Arkansas Ice Storm — Christmas, 2000

We decided to visit Kathy's parents in central Arkansas for Christmas, 2000. Maybe see some snow and enjoy a real winter for a change.

They already had some snow on the ground and expected a little more. The temperature had been below freezing for over a week, so the ground and all the ponds were frozen solid (as Bryan incautiously demonstrates here).

The plan was to drive up there the day before Christmas in clear weather, open presents the next morning while it snowed all day, then spend one more clear, warm day to let the snow melt so we could drive down to my parents' house for New Years weekend. That was the plan.

It almost happened that way. Christmas Eve day was fine. Sunny but cold, and we got to hike around our land, 35 acres on a mountain top near Clinton, north of Little Rock.

We saw deer and armadillo, lots of birds and lots of ice. The perfect Christmas holiday, so far.
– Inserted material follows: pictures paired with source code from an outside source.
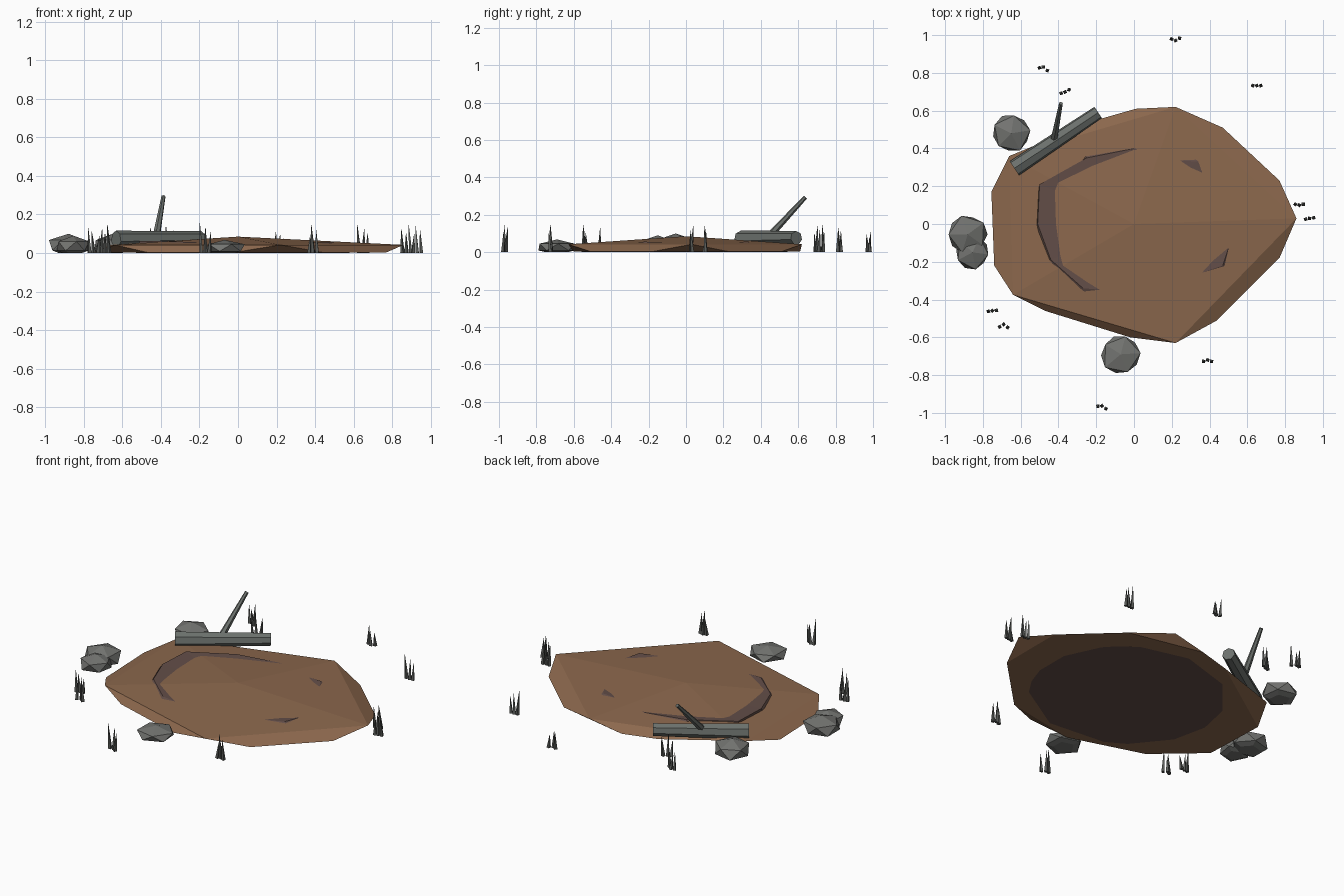
import bpy, bmesh, math, random
from mathutils import Vector

if "Cube" in bpy.data.objects:
    bpy.data.objects.remove(bpy.data.objects["Cube"])

random.seed(4)


def material(name, r, g, b):
    m = bpy.data.materials.new(name)
    m.diffuse_color = (r, g, b, 1)
    m.use_nodes = True
    m.node_tree.nodes["Principled BSDF"].inputs["Base Color"].default_value = m.diffuse_color
    return m


BROWN = material("brown earth", 0.262, 0.138, 0.074)
DARK = material("dark mud", 0.125, 0.076, 0.065)
STONE = material("grey stone", 0.17, 0.173, 0.163)
WOOD = material("weathered wood", 0.15, 0.165, 0.153)
GRASS = material("dry grey grass", 0.10, 0.105, 0.098)


def finish(bm, name, mat):
    bmesh.ops.recalc_face_normals(bm, faces=bm.faces)
    me = bpy.data.meshes.new(name)
    bm.to_mesh(me)
    bm.free()
    me.materials.append(mat)
    ob = bpy.data.objects.new(name, me)
    bpy.context.collection.objects.link(ob)
    return ob


def rod(bm, a, b, r1, r2, sides):
    """Tapered rod between two points."""
    a, b = Vector(a), Vector(b)
    d = b - a
    new = bmesh.ops.create_cone(bm, cap_ends=True, segments=sides, radius1=r1,
                                radius2=r2, depth=d.length)["verts"]
    q = d.to_track_quat('Z', 'Y')
    for v in new:
        v.co = q @ v.co + (a + b) / 2


# Earth mound: five-sided crown, faceted skirt, flat underside
crown = [(0.86, 0.03), (0.22, 0.62), (-0.66, 0.36), (-0.64, -0.375), (0.22, -0.63)]
foot = [(0.77, 0.23), (0.47, 0.51), (0.01, 0.61), (-0.2, 0.55), (-0.755, 0.17),
        (-0.74, -0.22), (-0.47, -0.46), (-0.02, -0.60), (0.44, -0.51), (0.77, -0.18)]
bm = bmesh.new()
apex = bm.verts.new((0, 0, 0.085))
up = [bm.verts.new((x, y, 0.042)) for x, y in crown]
low = [bm.verts.new((x, y, 0.003)) for x, y in foot]
for i in range(5):
    j = (i + 1) % 5
    bm.faces.new((apex, up[i], up[j]))
    bm.faces.new((up[i], low[2 * i], low[2 * i + 1], up[j]))
    bm.faces.new((up[i], low[2 * i - 1], low[2 * i]))
bm.faces.new(low[::-1])
finish(bm, "earth_mound", BROWN)

# Mud ring: its raised lip breaks through the mound, its base shows underneath
lip = [(0.51, -0.1, 0.052), (0.5, 0.1, 0.042), (0.365, 0.265, 0.053), (0.33, 0.33, 0.057),
       (0.2, 0.34, 0.055), (0, 0.4, 0.055), (-0.25, 0.35, 0.059), (-0.5, 0.21, 0.062),
       (-0.51, 0, 0.063), (-0.44, -0.19, 0.062), (-0.27, -0.34, 0.058),
       (-0.16, -0.35, 0.0535), (0.1, -0.42, 0.042), (0.34, -0.265, 0.053),
       (0.47, -0.22, 0.056)]
bm = bmesh.new()
mid = bm.verts.new((0, 0, 0.035))
top = [bm.verts.new(p) for p in lip]
base = []
for x, y, z in lip:
    a = math.atan2(y, x)
    base.append(bm.verts.new((0.03 + 0.56 * math.cos(a), 0.53 * math.sin(a) - 0.02, 0)))
for i in range(len(lip)):
    bm.faces.new((mid, top[i - 1], top[i]))
    bm.faces.new((top[i - 1], base[i - 1], base[i], top[i]))
bm.faces.new(base[::-1])
finish(bm, "mud_ring", DARK)

# Stones: irregular faceted lumps cut flat at the ground
stones = [(-0.65, 0.48, 0.10, 0.10), (-0.88, -0.055, 0.10, 0.10),
          (-0.855, -0.15, 0.088, 0.09), (-0.07, -0.69, 0.105, 0.068)]
for n, (x, y, r, h) in enumerate(stones):
    bm = bmesh.new()
    bmesh.ops.create_icosphere(bm, subdivisions=1, radius=1)
    turn = random.random() * 6
    for v in bm.verts:
        a = math.atan2(v.co.y, v.co.x) + turn
        s = math.hypot(v.co.x, v.co.y) * r * random.uniform(1.02, 1.18)
        v.co = (x + s * math.cos(a), y + s * math.sin(a), h * (0.4 + 0.6 * v.co.z))
    geom = bm.verts[:] + bm.edges[:] + bm.faces[:]
    bmesh.ops.bisect_plane(bm, geom=geom, plane_co=(0, 0, 0), plane_no=(0, 0, -1),
                           clear_outer=True)
    bmesh.ops.holes_fill(bm, edges=[e for e in bm.edges if e.is_boundary])
    finish(bm, f"stone_{n + 1}", STONE)

# Fallen log and its broken branch
bm = bmesh.new()
rod(bm, (-0.633, 0.295, 0.07), (-0.19, 0.59, 0.076), 0.046, 0.037, 7)
finish(bm, "fallen_log", WOOD)
bm = bmesh.new()
rod(bm, (-0.425, 0.44, 0.08), (-0.387, 0.638, 0.293), 0.02, 0.011, 6)
finish(bm, "log_branch", WOOD)

# Grass tufts: three thin spikes each
tufts = [(0.22, 0.98, 0.11), (-0.48, 0.82, 0.13), (-0.365, 0.70, 0.14), (0.65, 0.72, 0.145),
         (0.875, 0.11, 0.145), (0.93, 0.035, 0.14), (-0.75, -0.45, 0.13),
         (-0.69, -0.545, 0.145), (0.39, -0.72, 0.145), (-0.17, -0.975, 0.155)]
for n, (x, y, h) in enumerate(tufts):
    bm = bmesh.new()
    for k in range(3):
        bx = x + (k - 1) * 0.021
        by = y + random.uniform(-0.014, 0.014)
        hh = h * (1, 0.85, 0.7)[(k + n) % 3]
        rod(bm, (bx, by, 0), (bx + random.uniform(-0.01, 0.01),
                              by + random.uniform(-0.01, 0.01), hh), 0.012, 0.001, 4)
    for v in bm.verts:
        v.co.z = max(v.co.z, 0)
    finish(bm, f"grass_tuft_{n + 1}", GRASS)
But then, instead of snow on Christmas day, we got freezing rain, a fine misty liquid rain that froze to ice the moment it touched anything. And it continued to come down all day. And the next day. And the trees started to fall down. And the power lines went on the third day. And our mountain top became glazed with an inch of hard ice.

We finally put the SUV in 4WD, strewed salt on the frozen driveway, and slid down the mountain to the main highway, which had been sanded and salted and was still barely passable.

The trip south was more of an adventure than we had bargained for. The storm had moved off to the east, and we weren't sure how far south the freeze line extended. In an effort to avoid more ice, we decided to high tail it home to Texas rather than trying to drive through Tennessee and northern Alabama. (sorry Mom and Dad!).

Arkansas was like a war zone. Wrecked cars and eighteen wheelers, completely encased in ice, scattered about the highways, tow trucks and emergency vehicles with chains and blinking lights, huge trees down across the traffic lanes, entire cities with no power, traffic lights not functioning, and gas stations out of gas or unable to pump it.

At the Texas state line, it started to rain again, though the temperature was slightly above freezing. We had intended to stay the night in Texarkana, but the whole city was without power. No gas. People crying into pay phones. Convoys of electric utility trucks with their search lights pointing skyward, tracing the frozen lines.

We headed due south to try to outrun the freeze line. North Texas wasn't much better than Arkansas had been. Still lots of downed trees, but not quite as much ice on the roads. Marshall Texas had power and gasoline, but all the hotels were full of ice storm refugees. We called ahead to Longview and drove another half hour before we finally found a warm room to sleep in.

Next day, we woke to find the roads were still clear -- no ice or snow in Longview. We were lucky because just a few miles due west of our hotel, some of the southern suburbs of Dallas had gotten six inches of snow overnight. We drove on in to Austin, seeing downed trees and broken limbs all the way to Nacogdoches and beyond. Most of the really bad ice missed the piney woods of East Texas, which is good because the pine trees don't usually survive it. This picture reminds me of a Rodin sculpture. The Three Shade Trees?